In 1574, Queen Elizabeth I promoted the restoration of the church, to serve as the grand parish church of Bath. She ordered that a national fund should be set up to finance the work and in 1583, it was decided that it should become the parish church of Bath.
Major restoration work was carried out by Sir George Gilbert Scott in the 1860s, funded by Charles Kemble. The work included installing a fan vaulting in the nave, which was not a fancy addition but simply a completion of the original design.
History of the Architecture

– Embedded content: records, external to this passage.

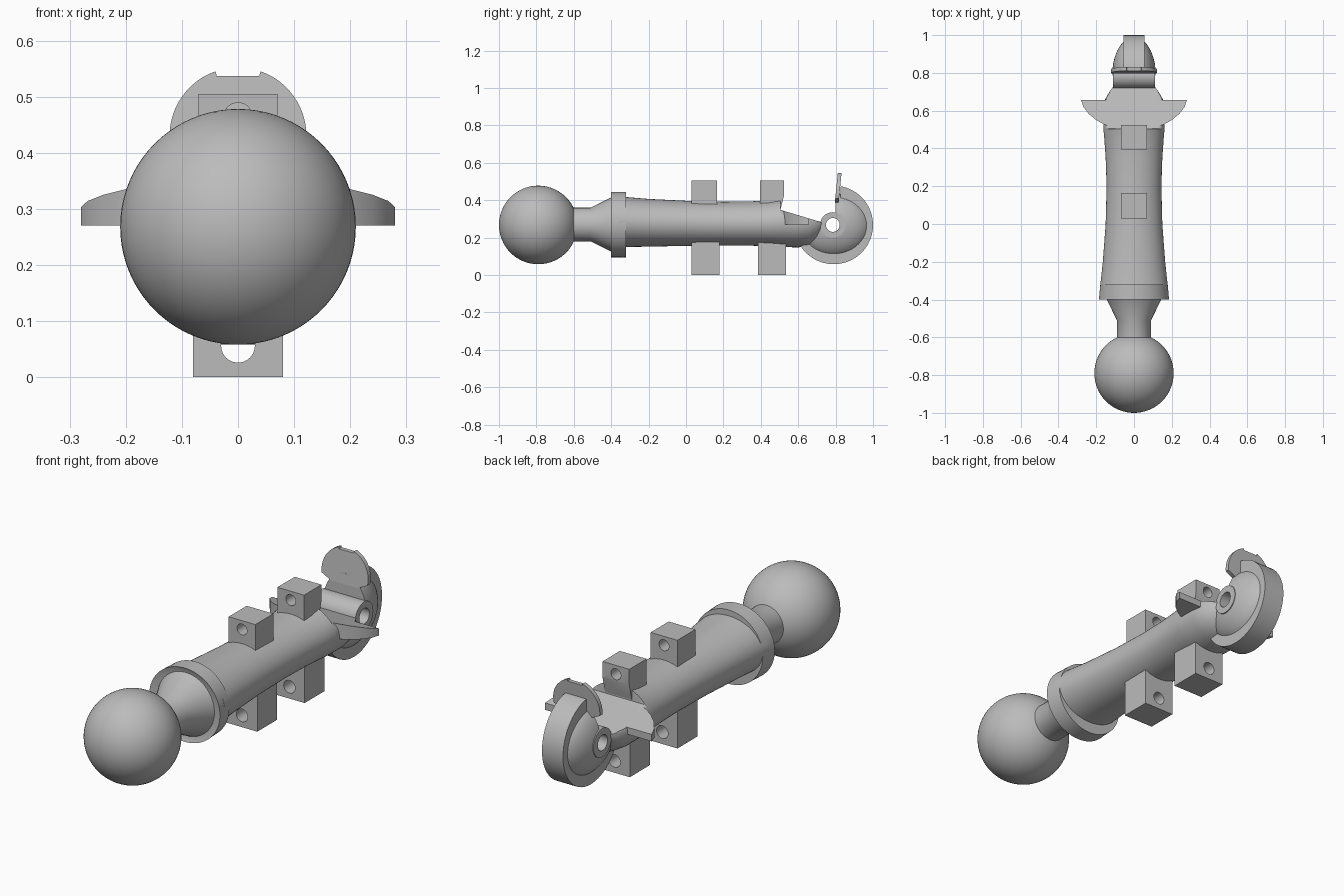
import bpy, bmesh, math
from mathutils import Vector

if "Cube" in bpy.data.objects:
    bpy.data.objects.remove(bpy.data.objects["Cube"])

GREY = bpy.data.materials.new("plain_grey")
GREY.diffuse_color = (0.5, 0.5, 0.5, 1)
GREY.use_nodes = True
GREY.node_tree.nodes["Principled BSDF"].inputs["Base Color"].default_value = GREY.diffuse_color
AXIS_Z = 0.268          # height of the long axis
PIVOT_Y = 0.785         # sideways pin hole


def finish(name, bm, smooth=True):
    bmesh.ops.recalc_face_normals(bm, faces=bm.faces)
    me = bpy.data.meshes.new(name)
    bm.to_mesh(me)
    bm.free()
    me.materials.append(GREY)
    ob = bpy.data.objects.new(name, me)
    bpy.context.collection.objects.link(ob)
    if smooth:
        shade(ob)
    return ob


def shade(ob):
    bpy.ops.object.select_all(action='DESELECT')
    ob.select_set(True)
    bpy.context.view_layer.objects.active = ob
    bpy.ops.object.shade_smooth_by_angle(angle=math.radians(32))


def prism(name, pts, axis, a, b, move=None):
    """Extrude a 2D outline along an axis; move adjusts each vertex."""
    def place(p, t):
        v = list(p)
        v.insert(axis, t)
        return Vector(v)
    bm = bmesh.new()
    lo = [bm.verts.new(place(p, a)) for p in pts]
    hi = [bm.verts.new(place(p, b)) for p in pts]
    n = len(pts)
    bm.faces.new(lo)
    bm.faces.new(hi)
    for i in range(n):
        j = (i + 1) % n
        bm.faces.new((lo[i], lo[j], hi[j], hi[i]))
    if move:
        for v in bm.verts:
            move(v.co)
    return finish(name, bm)


def circle(cx, cy, r, n=40):
    return [(cx + r * math.cos(2 * math.pi * i / n), cy + r * math.sin(2 * math.pi * i / n))
            for i in range(n)]


def loft(name, rings, adjust=None, n=64):
    """Skin rings (y, half width, top, bottom) along y."""
    bm = bmesh.new()
    loops = []
    for y, w, top, bot in rings:
        c, h = (top + bot) / 2, (top - bot) / 2
        loop = []
        for i in range(n):
            t = 2 * math.pi * i / n
            v = Vector((w * math.cos(t), y, c + h * math.sin(t)))
            if adjust:
                adjust(v)
            loop.append(bm.verts.new(v))
        loops.append(loop)
    for p, q in zip(loops, loops[1:]):
        for i in range(n):
            j = (i + 1) % n
            bm.faces.new((p[i], p[j], q[j], q[i]))
    bm.faces.new(loops[0])
    bm.faces.new(loops[-1])
    return finish(name, bm)


def ellipsoid(name, loc, size):
    bm = bmesh.new()
    bmesh.ops.create_uvsphere(bm, u_segments=64, v_segments=40, radius=1)
    for v in bm.verts:
        v.co = Vector([v.co[i] * size[i] + loc[i] for i in range(3)])
    return finish(name, bm)


def cut(ob, *cutters):
    for c in cutters:
        c.hide_render = True
        m = ob.modifiers.new("cut", 'BOOLEAN')
        m.operation, m.solver, m.object = 'DIFFERENCE', 'EXACT', c
        bpy.context.view_layer.objects.active = ob
        bpy.ops.object.modifier_apply(modifier=m.name)
        bpy.data.objects.remove(c)
    shade(ob)


def slope(co):
    """Flat sloping top behind the rear block."""
    if co.y > 0.505:
        co.z = min(co.z, 0.35 - 0.3 * (co.y - 0.5))


# Ball, flared neck and collar
ellipsoid("ball", (0, -0.79, AXIS_Z), (0.21, 0.21, 0.21))


def ring(y, r, wide=1.0):
    return (y, r * wide, 0.27 + r, 0.27 - r)


loft("neck", [ring(-0.64, 0.09), ring(-0.51, 0.09), ring(-0.385, 0.152)])
loft("collar", [ring(-0.39, 0.15), ring(-0.4, 0.175, 1.06),
                ring(-0.32, 0.175, 1.02), ring(-0.32, 0.14)])

# Waisted grip with a sloped, rounded rear end
loft("grip_body", [
    (-0.36, 0.182, 0.422, 0.145), (-0.32, 0.178, 0.417, 0.15), (-0.2, 0.165, 0.407, 0.152),
    (0.0, 0.15, 0.397, 0.156), (0.2, 0.145, 0.392, 0.158), (0.35, 0.15, 0.394, 0.157),
    (0.45, 0.157, 0.4, 0.154), (0.504, 0.162, 0.41, 0.15), (0.506, 0.162, 0.41, 0.15),
    (0.6, 0.162, 0.41, 0.148), (0.66, 0.153, 0.40, 0.155), (0.70, 0.13, 0.38, 0.175),
    (0.725, 0.112, 0.36, 0.205), (0.735, 0.1, 0.34, 0.22)], slope)

# Cross guard with swept front edge
side = [(0.115, 0.512), (0.16, 0.528), (0.2, 0.55), (0.24, 0.583), (0.268, 0.62), (0.28, 0.657)]
prism("cross_guard", side + [(-x, y) for x, y in reversed(side)], 2, 0.27, 0.4, slope)

# Drilled blocks above and below the grip
uppers = {"front": [(0.03, 0.36), (0.165, 0.36), (0.165, 0.505), (0.03, 0.505)],
          "rear": [(0.395, 0.35), (0.505, 0.35), (0.525, 0.43), (0.525, 0.505), (0.395, 0.505)]}
for key, outline in uppers.items():
    block = prism("upper_block_" + key, outline, 0, -0.07, 0.07)
    cut(block, prism("drill", circle(0, 0.463, 0.026), 1, -0.2, 0.7))
for key, a, b in (("front", 0.03, 0.178), ("rear", 0.385, 0.535)):
    block = prism("lower_block_" + key, [(a, 0), (b, 0), (b, 0.18), (a, 0.18)], 0, -0.08, 0.08)
    cut(block, prism("drill", circle(0, 0.056, 0.03), 1, -0.2, 0.7))


def pin():
    return prism("pin_cutter", circle(PIVOT_Y, AXIS_Z, 0.037), 0, -0.3, 0.3)


def corner(y):
    return prism("corner_cutter", [(0.3, AXIS_Z), (y, AXIS_Z), (y, 0.7), (0.3, 0.7)], 0, -0.3, 0.3)


# Rear wheel: domed lens, rim disc and pivot lug, with the upper front quarter removed
lens = ellipsoid("wheel_dome", (0, 0.79, 0.265), (0.115, 0.2, 0.172))
cut(lens, corner(0.80), pin())
rim = prism("wheel_rim", circle(0.79, AXIS_Z, 0.21, 72), 0, -0.055, 0.055)
cut(rim, corner(0.825), pin())
lug = prism("pivot_lug", circle(PIVOT_Y, AXIS_Z, 0.068), 0, -0.112, 0.112)
cut(lug, pin())

# Notched upright fin leaning back
arc = [(0.122 * math.cos(t), 0.43 + 0.122 * math.sin(t))
       for t in [math.radians(-10 + 80.8 * i / 14) for i in range(15)]]
half = [(0.07, 0.385)] + arc + [(0.038, 0.537)]


def lean(co):
    co.y += 0.1 * (co.z - 0.41)


prism("upright_fin", half + [(-x, z) for x, z in reversed(half)], 1, 0.798, 0.818, lean)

Bath Abbey is talked about as one of the largest examples of Perpendicular Gothic architecture in the West Country. The interior architecture as we know it is the work of Sir George Gilbert Scott, who from 1864 to 1874, completely transformed the inside of the Abbey to conform with his vision of Victorian Gothic architecture. His most significant contribution is seen as the replacement of the ancient wooden ceiling over the nave with the spectacular stone fan vaulting we see today.
You’ll notice that the West side of Bath Abbey has a unique ladder of Angels. This is because the Bishop of Bath, Oliver King, is said to have had a dream of angels ascending and descending into heaven which inspired the design and which also inspired him to build a new Abbey church – the last great medieval cathedral to have been built in England.
The building has 52 windows, occupying about 80 percent of the wall space, giving the interior an impression of lightness and reflecting the different attitudes towards churchmanship shown by the clergy of the time and those of the 12th century. In 2010, a discovery was made as a stained-glass window was uncovered in the abbey vaults.
The 21st Century Abbey – The 2000 Restoration Project
The Bath Abbey 2000 restoration programme was launched in 1991. From then until 2000, six different projects were carried out on the Abbey. This included restoration of the West Front, the cleaning of all the stonework inside and out, and the building of the new Klais organ. In 2008, the latest addition to the Abbey interior arrived, in the form of acoustic quire screens. These are a very welcome addition as quire screens had been planned since the 1860s, to provide a backdrop to the choir stalls and improve the acoustics of the building. These oak screens are beautifully decorated with a frieze of twelve carved angels playing musical instruments.